We split up again, fanning out like a tree branch. Once more I broke to the right, running parallel to the road, panting, my Dracula outfit in shambles. With a new burst of terror and adrenaline I realized the man was after me and me alone; he had also veered to the right, perhaps because my route was nearer the road, perhaps because he somehow recognized me as the perpetrator, the one responsible for the perfect timing of that tiny bomb.
I picked up speed, my sneakered feet barely touching the rutted ground. Suddenly I came to a dirt lane that intersected the road at right angles. Ahead was a hedge of trimmed bushes that obscured the area in back of it. Behind I heard the man approaching rapidly. I had no choice. I gathered all my strength and shot across the lane. Coiling my legs and stretching my arms like a high-board diver, I flew up and over the four-foot barrier in a soaring wave of ecstasy, landing gently as a flying squirrel in a brier patch.

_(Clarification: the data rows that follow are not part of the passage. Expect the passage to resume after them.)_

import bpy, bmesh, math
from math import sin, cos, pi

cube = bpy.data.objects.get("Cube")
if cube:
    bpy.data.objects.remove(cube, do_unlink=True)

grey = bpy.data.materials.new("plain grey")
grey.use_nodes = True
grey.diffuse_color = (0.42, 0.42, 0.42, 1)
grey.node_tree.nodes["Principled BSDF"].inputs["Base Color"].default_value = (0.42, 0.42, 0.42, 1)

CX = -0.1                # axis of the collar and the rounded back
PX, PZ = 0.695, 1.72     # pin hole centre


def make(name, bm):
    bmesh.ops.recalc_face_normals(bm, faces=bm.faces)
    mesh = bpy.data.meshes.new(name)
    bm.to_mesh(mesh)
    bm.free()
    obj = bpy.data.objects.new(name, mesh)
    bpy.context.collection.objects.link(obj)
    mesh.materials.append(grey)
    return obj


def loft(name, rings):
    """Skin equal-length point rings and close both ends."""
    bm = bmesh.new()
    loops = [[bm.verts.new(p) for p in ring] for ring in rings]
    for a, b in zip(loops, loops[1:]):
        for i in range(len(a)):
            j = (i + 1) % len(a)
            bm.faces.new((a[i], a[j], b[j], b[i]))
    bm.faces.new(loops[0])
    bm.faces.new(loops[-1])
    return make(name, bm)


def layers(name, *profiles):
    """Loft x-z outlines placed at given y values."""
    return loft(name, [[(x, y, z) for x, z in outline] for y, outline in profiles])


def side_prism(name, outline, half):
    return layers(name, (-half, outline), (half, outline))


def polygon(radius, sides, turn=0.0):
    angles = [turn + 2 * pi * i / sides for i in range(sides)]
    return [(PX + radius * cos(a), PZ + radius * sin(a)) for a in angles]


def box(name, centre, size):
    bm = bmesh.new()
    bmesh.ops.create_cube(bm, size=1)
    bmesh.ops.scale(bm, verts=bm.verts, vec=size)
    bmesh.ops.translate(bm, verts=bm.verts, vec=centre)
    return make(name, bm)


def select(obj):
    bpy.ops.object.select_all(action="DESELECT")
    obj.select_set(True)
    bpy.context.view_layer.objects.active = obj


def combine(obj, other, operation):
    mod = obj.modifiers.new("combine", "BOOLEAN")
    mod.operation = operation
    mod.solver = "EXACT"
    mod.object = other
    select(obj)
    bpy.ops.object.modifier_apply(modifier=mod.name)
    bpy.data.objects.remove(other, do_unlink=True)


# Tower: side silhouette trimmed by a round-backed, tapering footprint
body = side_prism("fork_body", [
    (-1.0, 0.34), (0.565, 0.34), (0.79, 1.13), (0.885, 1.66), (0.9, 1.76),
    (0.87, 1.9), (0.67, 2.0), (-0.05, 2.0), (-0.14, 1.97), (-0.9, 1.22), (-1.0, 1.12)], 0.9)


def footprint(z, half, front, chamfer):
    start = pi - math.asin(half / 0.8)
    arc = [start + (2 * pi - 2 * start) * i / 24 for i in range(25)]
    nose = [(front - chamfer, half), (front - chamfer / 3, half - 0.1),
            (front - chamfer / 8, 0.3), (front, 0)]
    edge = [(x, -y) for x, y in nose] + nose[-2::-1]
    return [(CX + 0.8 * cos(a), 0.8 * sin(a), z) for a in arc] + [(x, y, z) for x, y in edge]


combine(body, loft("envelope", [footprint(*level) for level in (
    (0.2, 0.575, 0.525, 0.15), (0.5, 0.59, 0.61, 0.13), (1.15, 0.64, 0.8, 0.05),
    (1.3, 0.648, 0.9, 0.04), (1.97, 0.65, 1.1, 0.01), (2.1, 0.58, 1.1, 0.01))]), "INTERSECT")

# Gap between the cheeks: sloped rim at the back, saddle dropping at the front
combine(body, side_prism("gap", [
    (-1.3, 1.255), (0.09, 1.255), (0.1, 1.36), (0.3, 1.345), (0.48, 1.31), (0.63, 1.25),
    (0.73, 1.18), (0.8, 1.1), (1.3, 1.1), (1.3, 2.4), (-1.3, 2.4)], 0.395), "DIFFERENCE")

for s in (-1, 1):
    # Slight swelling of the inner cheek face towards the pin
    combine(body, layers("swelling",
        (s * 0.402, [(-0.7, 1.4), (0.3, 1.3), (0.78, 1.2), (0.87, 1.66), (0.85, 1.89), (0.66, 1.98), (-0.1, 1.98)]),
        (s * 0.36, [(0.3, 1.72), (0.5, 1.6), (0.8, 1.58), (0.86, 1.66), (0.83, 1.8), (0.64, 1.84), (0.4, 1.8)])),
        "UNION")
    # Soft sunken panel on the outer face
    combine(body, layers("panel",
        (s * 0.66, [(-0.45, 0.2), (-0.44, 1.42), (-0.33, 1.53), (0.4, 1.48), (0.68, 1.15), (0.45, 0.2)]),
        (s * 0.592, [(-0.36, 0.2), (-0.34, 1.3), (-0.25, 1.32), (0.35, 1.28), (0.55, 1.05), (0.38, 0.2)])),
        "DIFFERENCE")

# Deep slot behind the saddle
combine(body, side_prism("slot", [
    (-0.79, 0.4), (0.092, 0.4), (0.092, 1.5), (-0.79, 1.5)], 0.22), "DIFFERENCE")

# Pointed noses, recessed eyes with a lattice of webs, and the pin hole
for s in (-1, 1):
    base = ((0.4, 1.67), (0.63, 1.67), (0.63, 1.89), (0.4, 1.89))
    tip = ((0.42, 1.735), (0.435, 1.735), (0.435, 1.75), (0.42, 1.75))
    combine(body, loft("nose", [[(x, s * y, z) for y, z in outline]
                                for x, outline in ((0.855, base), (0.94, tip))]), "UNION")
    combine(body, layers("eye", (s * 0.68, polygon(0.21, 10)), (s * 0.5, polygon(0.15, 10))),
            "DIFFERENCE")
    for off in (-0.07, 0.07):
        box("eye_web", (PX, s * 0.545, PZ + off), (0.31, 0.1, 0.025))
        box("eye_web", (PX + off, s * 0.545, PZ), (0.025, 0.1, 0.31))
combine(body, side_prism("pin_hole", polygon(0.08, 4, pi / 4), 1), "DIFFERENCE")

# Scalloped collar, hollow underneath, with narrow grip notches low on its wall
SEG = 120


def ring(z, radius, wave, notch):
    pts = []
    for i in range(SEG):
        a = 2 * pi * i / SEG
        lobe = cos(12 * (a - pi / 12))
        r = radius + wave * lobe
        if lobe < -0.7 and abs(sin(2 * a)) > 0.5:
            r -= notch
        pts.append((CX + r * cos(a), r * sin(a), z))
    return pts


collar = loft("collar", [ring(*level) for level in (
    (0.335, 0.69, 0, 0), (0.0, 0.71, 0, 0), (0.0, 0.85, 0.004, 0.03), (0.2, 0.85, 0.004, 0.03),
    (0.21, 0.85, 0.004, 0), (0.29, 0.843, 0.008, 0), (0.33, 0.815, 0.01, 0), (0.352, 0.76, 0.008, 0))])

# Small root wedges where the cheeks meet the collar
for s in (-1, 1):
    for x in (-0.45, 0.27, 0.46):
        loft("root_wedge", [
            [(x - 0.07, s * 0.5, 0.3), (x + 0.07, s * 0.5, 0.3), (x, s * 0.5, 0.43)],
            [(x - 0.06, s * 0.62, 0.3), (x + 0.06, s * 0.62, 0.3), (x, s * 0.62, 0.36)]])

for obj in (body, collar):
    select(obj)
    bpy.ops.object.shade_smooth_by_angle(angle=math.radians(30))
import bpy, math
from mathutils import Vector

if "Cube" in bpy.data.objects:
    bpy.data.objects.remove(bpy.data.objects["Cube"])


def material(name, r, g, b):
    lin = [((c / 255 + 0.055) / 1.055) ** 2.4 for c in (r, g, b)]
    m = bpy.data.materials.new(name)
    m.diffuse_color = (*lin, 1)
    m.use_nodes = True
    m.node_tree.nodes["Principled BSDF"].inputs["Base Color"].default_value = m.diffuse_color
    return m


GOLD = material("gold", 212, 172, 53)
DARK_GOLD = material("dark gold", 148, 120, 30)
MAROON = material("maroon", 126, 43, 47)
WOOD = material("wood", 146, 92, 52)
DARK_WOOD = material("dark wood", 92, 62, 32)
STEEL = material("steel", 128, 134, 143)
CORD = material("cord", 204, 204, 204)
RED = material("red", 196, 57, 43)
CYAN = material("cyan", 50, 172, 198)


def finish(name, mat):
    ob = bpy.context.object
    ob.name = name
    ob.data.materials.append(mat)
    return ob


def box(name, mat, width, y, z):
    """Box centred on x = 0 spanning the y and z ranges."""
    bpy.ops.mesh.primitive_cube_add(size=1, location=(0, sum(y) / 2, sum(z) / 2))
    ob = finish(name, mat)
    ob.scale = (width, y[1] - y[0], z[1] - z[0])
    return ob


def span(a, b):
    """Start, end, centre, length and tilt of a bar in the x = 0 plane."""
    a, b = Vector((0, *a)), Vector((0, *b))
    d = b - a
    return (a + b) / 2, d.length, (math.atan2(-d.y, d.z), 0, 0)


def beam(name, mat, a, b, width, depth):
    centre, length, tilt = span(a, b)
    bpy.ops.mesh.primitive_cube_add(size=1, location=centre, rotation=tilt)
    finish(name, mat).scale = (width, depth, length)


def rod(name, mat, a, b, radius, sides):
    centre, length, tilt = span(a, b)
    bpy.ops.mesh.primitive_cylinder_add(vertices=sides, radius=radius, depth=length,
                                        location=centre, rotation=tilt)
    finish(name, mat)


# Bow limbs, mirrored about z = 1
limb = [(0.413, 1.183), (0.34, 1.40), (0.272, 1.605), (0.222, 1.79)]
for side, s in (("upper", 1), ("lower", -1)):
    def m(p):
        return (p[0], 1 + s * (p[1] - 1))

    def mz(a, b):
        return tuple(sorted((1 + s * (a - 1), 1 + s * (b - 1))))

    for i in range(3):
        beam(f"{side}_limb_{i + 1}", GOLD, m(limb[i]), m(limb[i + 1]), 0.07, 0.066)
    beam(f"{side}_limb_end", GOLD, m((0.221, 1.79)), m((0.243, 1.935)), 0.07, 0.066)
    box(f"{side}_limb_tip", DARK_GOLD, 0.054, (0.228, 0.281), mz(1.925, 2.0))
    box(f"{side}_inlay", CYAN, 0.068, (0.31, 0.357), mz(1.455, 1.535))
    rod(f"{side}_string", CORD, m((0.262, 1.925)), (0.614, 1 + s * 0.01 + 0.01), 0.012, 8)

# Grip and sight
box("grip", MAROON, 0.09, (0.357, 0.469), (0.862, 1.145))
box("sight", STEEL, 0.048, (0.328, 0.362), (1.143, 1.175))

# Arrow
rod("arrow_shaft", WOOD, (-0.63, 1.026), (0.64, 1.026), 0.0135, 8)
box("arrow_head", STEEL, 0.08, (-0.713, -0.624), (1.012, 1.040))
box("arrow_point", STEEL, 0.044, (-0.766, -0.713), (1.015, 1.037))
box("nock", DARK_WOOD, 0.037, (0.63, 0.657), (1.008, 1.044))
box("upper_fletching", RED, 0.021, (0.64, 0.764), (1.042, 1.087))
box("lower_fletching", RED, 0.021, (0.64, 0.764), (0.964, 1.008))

From my bed of thorns I could hear my pursuer emerge into the clearing. Bleeding tiny drops from 1,000 needle pricks, I turned painfully to look through a narrow gap in the hedge. The man was confused, defeated. He was in a cul-de-sac. He roared into the night as if to frighten his vanished prey into submission: "I'll catch you! I'll catch you, you little bugger, and I'll wring your neck!"
On my sofa of nails I began to feel merry, almost joyous. "No you won't, you'll never catch me in a million years," I laughed to myself. The man looked right and left, and then stared at the hedge. I lay still as a plant, a silent Brer Rabbit.
The man turned in directionless rage and trudged off toward his car. When he was gone I lay still for another moment listening to the silence of the night, and then let fly with a tremendous, echoing guffaw.